Jeremy Cooper took classes at several schools before graduating with an associate degree in Web design from Bryant and Stratton College in 2004. Borrowing $45,000 in federal and private loans, Cooper says he hasn't been able to get a job in Web design because, "Everything that I had learned from my degree became obsolete even before I graduated because the technology moves so fast." Since graduation, Cooper has fallen behind on his private loan payments, and his private debt has nearly doubled to $88,000. Despite working full-time day and part-time night jobs and scaling back his expenses to the bare minimum, Cooper says he does not see a way out of default.
With federal loans, borrowers such as Cooper may be able to find relief in one of the government's income-driven repayment programs, which cap loan payments according to your monthly paycheck, says Mayotte. "There just aren't a lot of options out there" for private loans, she says, though some lenders do offer extended and temporary interest-only repayment plans.

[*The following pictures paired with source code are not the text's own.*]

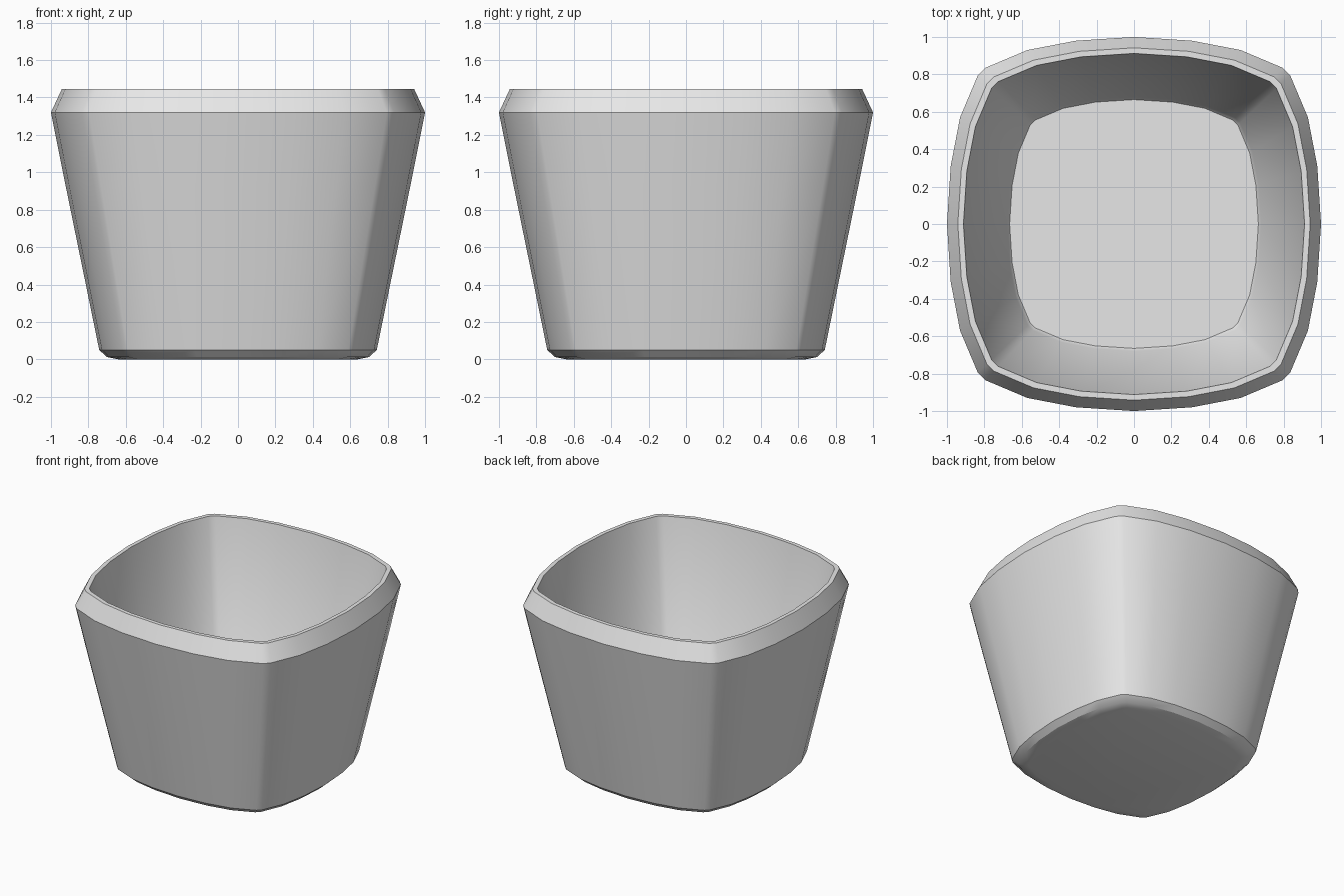
import bpy
import bmesh
import math

cube = bpy.data.objects.get("Cube")
if cube:
    bpy.data.objects.remove(cube, do_unlink=True)

# Plain grey material
grey = bpy.data.materials.new("plain grey")
grey.use_nodes = True
colour = (0.8, 0.8, 0.8, 1)
grey.diffuse_color = colour
grey.node_tree.nodes["Principled BSDF"].inputs["Base Color"].default_value = colour

# One quarter of the bowed square outline, repeated around the centre
quarter = [(1, 0), (0.98, 0.31), (0.93, 0.57), (0.835, 0.795),
           (0.795, 0.835), (0.57, 0.93), (0.31, 0.98)]
outline = []
for turn in range(4):
    for x, y in quarter:
        outline.append((x, y))
    quarter = [(-y, x) for x, y in quarter]

# Wall section as (outline scale, height), from underside to inner floor
section = [(0.64, 0), (0.70, 0.012), (0.742, 0.05),
           (0.922, 0.93), (1, 1.32),
           (0.942, 1.445), (0.912, 1.445),
           (0.68, 0.17), (0.665, 0.15)]

# Pot: loft the outline through the section and cap both ends
bm = bmesh.new()
rings = [[bm.verts.new((x * s, y * s, z)) for x, y in outline]
         for s, z in section]
count = len(outline)
for low, high in zip(rings, rings[1:]):
    for i in range(count):
        j = (i + 1) % count
        bm.faces.new((low[i], low[j], high[j], high[i]))
bm.faces.new(list(reversed(rings[0])))
bm.faces.new(rings[-1])
bmesh.ops.recalc_face_normals(bm, faces=bm.faces)

mesh = bpy.data.meshes.new("square_pot")
bm.to_mesh(mesh)
bm.free()
mesh.materials.append(grey)
pot = bpy.data.objects.new("square_pot", mesh)
bpy.context.collection.objects.link(pot)

# Smooth walls with crisp rim and base edges
bpy.ops.object.select_all(action="DESELECT")
pot.select_set(True)
bpy.context.view_layer.objects.active = pot
bpy.ops.object.shade_smooth_by_angle(angle=math.radians(30))
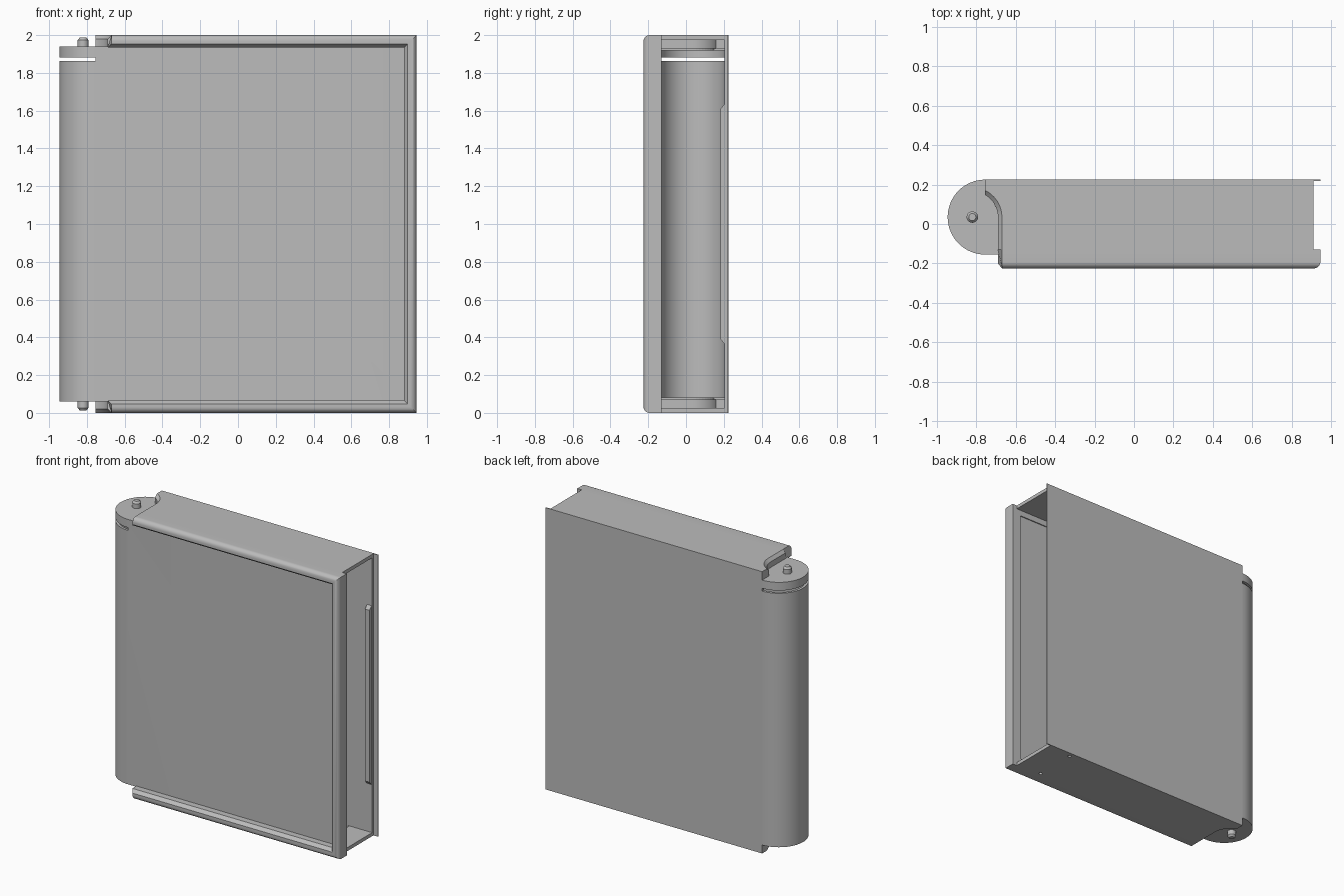
import bpy, bmesh
from math import sin, cos, pi, acos
from mathutils import Vector

old = bpy.data.objects.get("Cube")
if old:
    bpy.data.objects.remove(old, do_unlink=True)

grey = bpy.data.materials.new("plain grey")
grey.use_nodes = True
grey.diffuse_color = (0.5, 0.5, 0.5, 1)
grey.node_tree.nodes["Principled BSDF"].inputs["Base Color"].default_value = (0.5, 0.5, 0.5, 1)

H = 2.0
LEFT, RIGHT = -0.755, 0.945       # hinge barrel centre line and open edge
CY, R, T = 0.035, 0.19, 0.018     # barrel centre, radius, sheet thickness
PIN_X = -0.82
BACK = CY + R


def loft(name, rings, flip=False):
    """Skin a list of equal rings and cap both ends; flip mirrors it to the base."""
    bm = bmesh.new()
    rows = [[bm.verts.new((x, y, H - z if flip else z)) for x, y, z in r] for r in rings]
    n = len(rows[0])
    for a, b in zip(rows, rows[1:]):
        for i in range(n):
            j = (i + 1) % n
            bm.faces.new((a[i], a[j], b[j], b[i]))
    bm.faces.new(rows[0])
    bm.faces.new(rows[-1])
    bmesh.ops.recalc_face_normals(bm, faces=bm.faces)
    mesh = bpy.data.meshes.new(name)
    bm.to_mesh(mesh)
    bm.free()
    mesh.materials.append(grey)
    ob = bpy.data.objects.new(name, mesh)
    bpy.context.collection.objects.link(ob)
    return ob


def prism(name, outline, z0, z1, flip=False):
    return loft(name, [[(x, y, z) for x, y in outline] for z in (z0, z1)], flip)


def box(name, x0, x1, y0, y1, z0, z1, flip=False):
    return prism(name, [(x0, y0), (x1, y0), (x1, y1), (x0, y1)], z0, z1, flip)


def arc(cx, r, a0, a1, n):
    return [(cx + r * cos(a0 + (a1 - a0) * i / n),
             CY + r * sin(a0 + (a1 - a0) * i / n)) for i in range(n + 1)]


def cut(target, cutter):
    cutter.hide_render = True
    cutter.hide_viewport = True
    cutter.display_type = 'WIRE'
    mod = target.modifiers.new("cut", 'BOOLEAN')
    mod.operation = 'DIFFERENCE'
    mod.solver = 'EXACT'
    mod.object = cutter


def smooth(ob):
    bpy.ops.object.select_all(action='DESELECT')
    ob.select_set(True)
    bpy.context.view_layer.objects.active = ob
    bpy.ops.object.shade_smooth_by_angle(angle=0.6)


# Front panel and hinge barrel as one bent sheet
def barrel_path(r):
    return [(0.9, CY - r)] + arc(LEFT, r, -pi / 2, -3 * pi / 2, 32)


Z0, Z1 = 0.06, H - 0.06
sheet = loft("front_panel_and_barrel",
             [[(*o, Z0), (*o, Z1), (*i, Z1), (*i, Z0)]
              for o, i in zip(barrel_path(R), barrel_path(R - T))])
smooth(sheet)
slot = box("slot_cutter", -1.1, LEFT, -0.4, 0.4, 1.862, 1.882)
cut(sheet, slot)

# Parts shared by the top and the base
for side, flip in (("top", False), ("base", True)):
    # barrel end cap
    cap = arc(LEFT, R - T, pi / 2, 3 * pi / 2, 32) + [(-0.69, CY - R + T), (-0.69, CY)]
    cap += arc(PIN_X, 0.13, 0, acos(0.5), 8)[1:]
    prism(side + "_barrel_cap", cap, Z1 - 0.022, Z1, flip)

    # chamfered hinge pin
    pin = [[(PIN_X + r * cos(a * pi / 12), CY + r * sin(a * pi / 12), z) for a in range(24)]
           for r, z in ((0.029, Z1 - 0.01), (0.029, 1.973), (0.018, 1.987))]
    smooth(loft(side + "_hinge_pin", pin, flip))

    # end plate with a curved edge round the barrel
    curve = arc(PIN_X, 0.15, 0, acos(0.065 / 0.15), 12)
    plate = [(-0.67, -0.13)] + curve + [(LEFT, 0.219), (0.91, 0.219), (0.91, -0.13)]
    plate_ob = prism(side + "_plate", plate, 1.975, H, flip)
    if flip:
        for y in (-0.11, 0.19):
            hole = prism("hole_cutter", [(0.72 + 0.012 * cos(a * pi / 8),
                                          y + 0.012 * sin(a * pi / 8)) for a in range(16)],
                         -0.1, 0.1)
            cut(plate_ob, hole)

    # sloped lip hanging from the curved edge
    inner = [(-0.69, -0.13)] + arc(PIN_X, 0.13, 0, acos(0.5), 12)
    outer = [(-0.67, -0.13)] + curve
    smooth(loft(side + "_lip", [[(*a, 1.93), (*a, 1.98), (*b, H), (*b, 1.93)]
                                for a, b in zip(inner, outer)], flip))
    box(side + "_lip_end", LEFT, LEFT + 0.02, 0.155, 0.21, 1.93, 1.98, flip)

# Back panel: thin outer skin with a thicker inner layer
box("back_skin", LEFT, RIGHT, BACK - 0.006, BACK, 0, H)
box("back_inner_layer", LEFT, 0.91, BACK - 0.02, BACK - 0.006, 0.025, H - 0.025)

# Catch ridge with sloped ends inside the open edge
ridge = [(0.21, 0.36), (0.182, 0.39), (0.182, 1.61), (0.21, 1.64)]
loft("catch_ridge", [[(x, y, z) for y, z in ridge] for x in (0.87, 0.905)])

# Three-sided front frame: rounded outside, sloped inside, mitred corners
rad = 0.032
profile = [(0, -0.13)]
profile += [(rad - rad * cos(a * pi / 16), -0.225 + rad - rad * sin(a * pi / 16)) for a in range(9)]
profile += [(0.047, -0.225), (0.066, -0.2), (0.066, -0.13)]


def start(d, y):
    return -0.67 if d < 0.02 or y < -0.21 else -0.69


frame = loft("front_frame", [
    [(start(d, y), y, H - d) for d, y in profile],
    [(RIGHT - d, y, H - d) for d, y in profile],
    [(RIGHT - d, y, d) for d, y in profile],
    [(start(d, y), y, d) for d, y in profile]])
smooth(frame)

It's possible to dismiss student loans through bankruptcy, but only if the borrower can prove he has made a good-faith effort to repay the loan and that continuing to pay prevents him from maintaining a minimal standard of living.